Copy out the lines of the records below, and only those lines, from the one with "from math import sin, cos, pi" through the one with "path.append((out * BEND_R", exactly as they appear.
────────
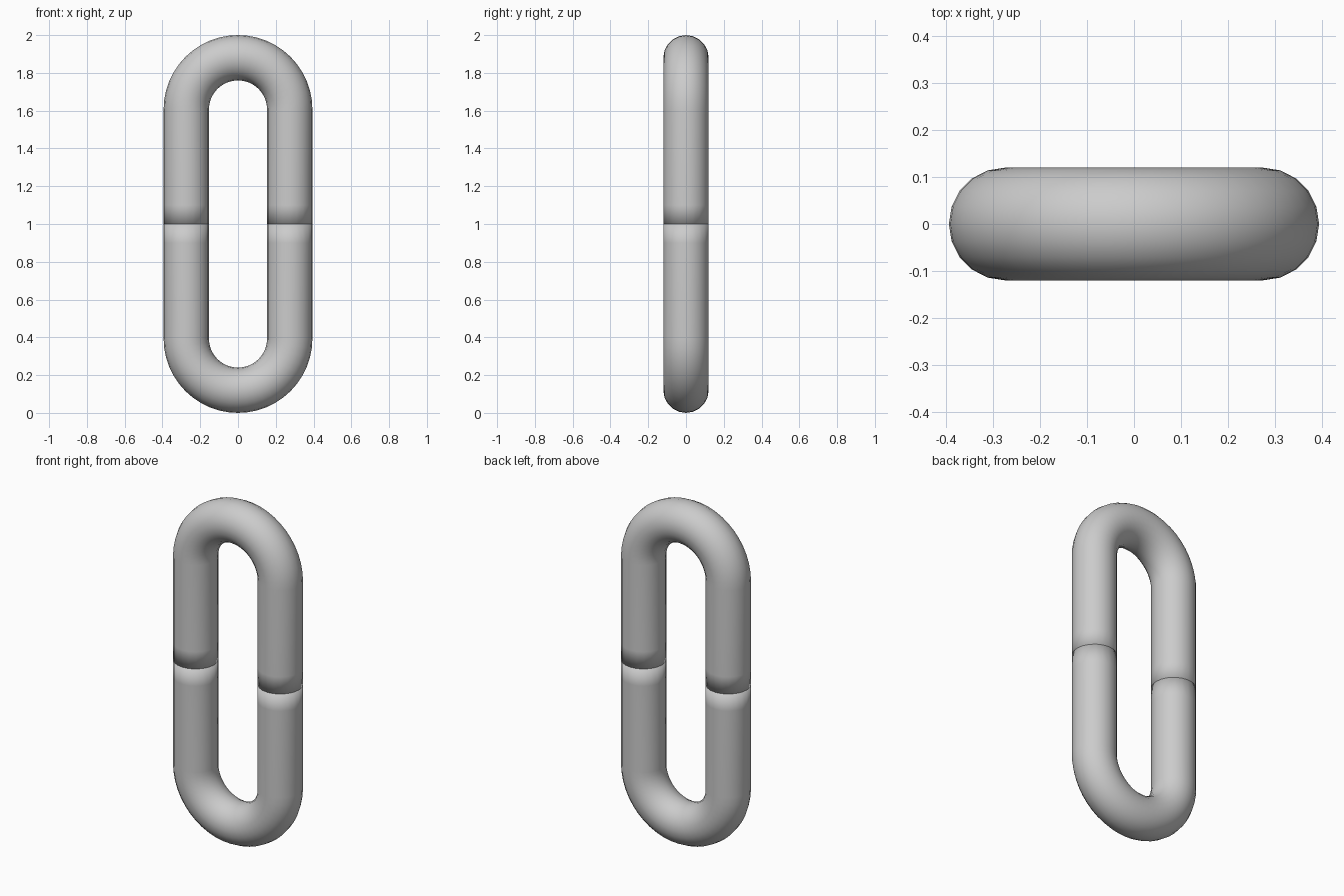
import bpy, bmesh
from math import sin, cos, pi
from mathutils import Vector

if "Cube" in bpy.data.objects:
    bpy.data.objects.remove(bpy.data.objects["Cube"])

TUBE_R = 0.12      # rod radius
BEND_R = 0.274     # centre-line radius of the bend
BEND_Z = 0.606     # height of the bend centre above the joint
SIDES, BEND_STEPS = 20, 24


def half_link(name, direction):
    """U-shaped round rod with closed ends, meeting its twin at z = 1."""
    # centre line: leg, semicircular bend, leg, each with its outward direction
    path = [(Vector((BEND_R, 0, z)), Vector((1, 0, 0))) for z in (0, 0.1)]
    for i in range(BEND_STEPS + 1):
        a = pi * i / BEND_STEPS
        out = Vector((cos(a), 0, sin(a)))
        path.append((out * BEND_R + Vector((0, 0, BEND_Z)), out))
    path += [(Vector((-BEND_R, 0, z)), Vector((-1, 0, 0))) for z in (0.1, 0)]

    # sweep the round section along the path
    bm = bmesh.new()
    rings = []
    for centre, out in path:
        ring = []
        for j in range(SIDES):
            t = 2 * pi * j / SIDES
            p = centre + out * (TUBE_R * cos(t)) + Vector((0, TUBE_R * sin(t), 0))
            ring.append(bm.verts.new((p.x, p.y, 1 + direction * p.z)))
        rings.append(ring)
    for a, b in zip(rings, rings[1:]):
        for j in range(SIDES):
            k = (j + 1) % SIDES
            bm.faces.new((a[j], a[k], b[k], b[j]))

    # flat end caps at the joint, smoothed into the rod
    bm.faces.new(rings[0])
    bm.faces.new(rings[-1])
    bmesh.ops.recalc_face_normals(bm, faces=bm.faces)
    for f in bm.faces:
        f.smooth = True

    mesh = bpy.data.meshes.new(name)
    bm.to_mesh(mesh)
    bm.free()
    obj = bpy.data.objects.new(name, mesh)
    bpy.context.collection.objects.link(obj)


half_link("upper_half_link", 1)
half_link("lower_half_link", -1)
────────
* **Written reply**
from math import sin, cos, pi
from mathutils import Vector

if "Cube" in bpy.data.objects:
    bpy.data.objects.remove(bpy.data.objects["Cube"])

TUBE_R = 0.12      # rod radius
BEND_R = 0.274     # centre-line radius of the bend
BEND_Z = 0.606     # height of the bend centre above the joint
SIDES, BEND_STEPS = 20, 24


def half_link(name, direction):
    """U-shaped round rod with closed ends, meeting its twin at z = 1."""
    # centre line: leg, semicircular bend, leg, each with its outward direction
    path = [(Vector((BEND_R, 0, z)), Vector((1, 0, 0))) for z in (0, 0.1)]
    for i in range(BEND_STEPS + 1):
        a = pi * i / BEND_STEPS
        out = Vector((cos(a), 0, sin(a)))
        path.append((out * BEND_R + Vector((0, 0, BEND_Z)), out))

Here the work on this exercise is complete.